→ What is needed
Among the records that follow, find each line holding the word "append" and copy it.

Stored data
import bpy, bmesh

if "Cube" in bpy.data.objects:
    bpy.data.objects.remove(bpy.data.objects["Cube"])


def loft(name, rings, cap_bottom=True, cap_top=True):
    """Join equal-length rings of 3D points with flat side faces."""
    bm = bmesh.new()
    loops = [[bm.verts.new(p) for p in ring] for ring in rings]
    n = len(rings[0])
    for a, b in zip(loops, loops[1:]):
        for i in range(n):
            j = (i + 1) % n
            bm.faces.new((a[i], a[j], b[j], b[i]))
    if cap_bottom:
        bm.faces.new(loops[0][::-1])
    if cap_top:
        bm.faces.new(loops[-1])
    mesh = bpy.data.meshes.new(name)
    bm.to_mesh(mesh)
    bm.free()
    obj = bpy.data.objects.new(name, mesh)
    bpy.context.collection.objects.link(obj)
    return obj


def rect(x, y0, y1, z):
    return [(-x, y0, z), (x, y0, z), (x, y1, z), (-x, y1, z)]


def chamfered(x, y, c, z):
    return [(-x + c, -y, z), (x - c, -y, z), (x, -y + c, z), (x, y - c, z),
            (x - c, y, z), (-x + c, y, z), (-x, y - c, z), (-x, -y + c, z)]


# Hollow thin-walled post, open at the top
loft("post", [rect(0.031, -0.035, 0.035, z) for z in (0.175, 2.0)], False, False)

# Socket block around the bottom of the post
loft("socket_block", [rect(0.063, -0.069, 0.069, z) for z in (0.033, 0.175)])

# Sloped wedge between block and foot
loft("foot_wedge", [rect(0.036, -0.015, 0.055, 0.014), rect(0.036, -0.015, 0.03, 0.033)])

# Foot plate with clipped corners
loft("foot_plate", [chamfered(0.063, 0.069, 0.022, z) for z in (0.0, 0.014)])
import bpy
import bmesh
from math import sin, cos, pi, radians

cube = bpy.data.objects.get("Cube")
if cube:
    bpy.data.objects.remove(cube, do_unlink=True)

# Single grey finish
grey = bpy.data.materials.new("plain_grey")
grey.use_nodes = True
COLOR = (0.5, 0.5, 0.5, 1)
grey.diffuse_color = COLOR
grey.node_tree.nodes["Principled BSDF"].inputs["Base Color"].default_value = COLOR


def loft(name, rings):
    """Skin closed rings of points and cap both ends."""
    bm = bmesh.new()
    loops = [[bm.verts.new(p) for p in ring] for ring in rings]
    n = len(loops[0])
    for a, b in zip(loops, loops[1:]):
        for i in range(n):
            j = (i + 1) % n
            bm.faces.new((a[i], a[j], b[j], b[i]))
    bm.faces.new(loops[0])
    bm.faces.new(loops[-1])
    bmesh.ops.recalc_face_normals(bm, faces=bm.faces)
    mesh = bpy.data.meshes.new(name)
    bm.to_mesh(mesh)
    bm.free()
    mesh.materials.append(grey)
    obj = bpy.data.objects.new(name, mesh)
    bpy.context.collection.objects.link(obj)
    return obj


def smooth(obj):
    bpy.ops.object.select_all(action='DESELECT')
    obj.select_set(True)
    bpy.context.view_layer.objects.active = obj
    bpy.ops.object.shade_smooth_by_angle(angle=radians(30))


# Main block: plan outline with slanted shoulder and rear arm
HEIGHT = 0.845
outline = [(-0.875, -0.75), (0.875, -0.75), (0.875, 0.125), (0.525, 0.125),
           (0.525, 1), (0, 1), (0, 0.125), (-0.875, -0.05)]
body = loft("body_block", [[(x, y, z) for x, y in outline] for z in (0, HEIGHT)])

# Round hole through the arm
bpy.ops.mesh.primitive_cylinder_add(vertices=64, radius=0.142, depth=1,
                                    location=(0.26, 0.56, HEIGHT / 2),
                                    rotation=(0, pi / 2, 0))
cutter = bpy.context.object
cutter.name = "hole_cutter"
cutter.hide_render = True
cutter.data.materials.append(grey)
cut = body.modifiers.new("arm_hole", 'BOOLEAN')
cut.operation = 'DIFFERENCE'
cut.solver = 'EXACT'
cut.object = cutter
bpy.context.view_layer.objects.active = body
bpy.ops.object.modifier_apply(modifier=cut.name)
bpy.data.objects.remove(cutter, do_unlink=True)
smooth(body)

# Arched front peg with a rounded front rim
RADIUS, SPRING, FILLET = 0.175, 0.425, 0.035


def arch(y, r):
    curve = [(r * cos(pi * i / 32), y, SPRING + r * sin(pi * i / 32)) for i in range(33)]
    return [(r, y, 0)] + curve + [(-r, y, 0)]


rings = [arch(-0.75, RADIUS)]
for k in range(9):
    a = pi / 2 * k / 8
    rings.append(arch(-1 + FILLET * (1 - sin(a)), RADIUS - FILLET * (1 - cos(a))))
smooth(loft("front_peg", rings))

→ Problem solution
    mesh.materials.append(grey)
cutter.data.materials.append(grey)
    rings.append(arch(-1 + FILLET * (1 - sin(a)), RADIUS - FILLET * (1 - cos(a))))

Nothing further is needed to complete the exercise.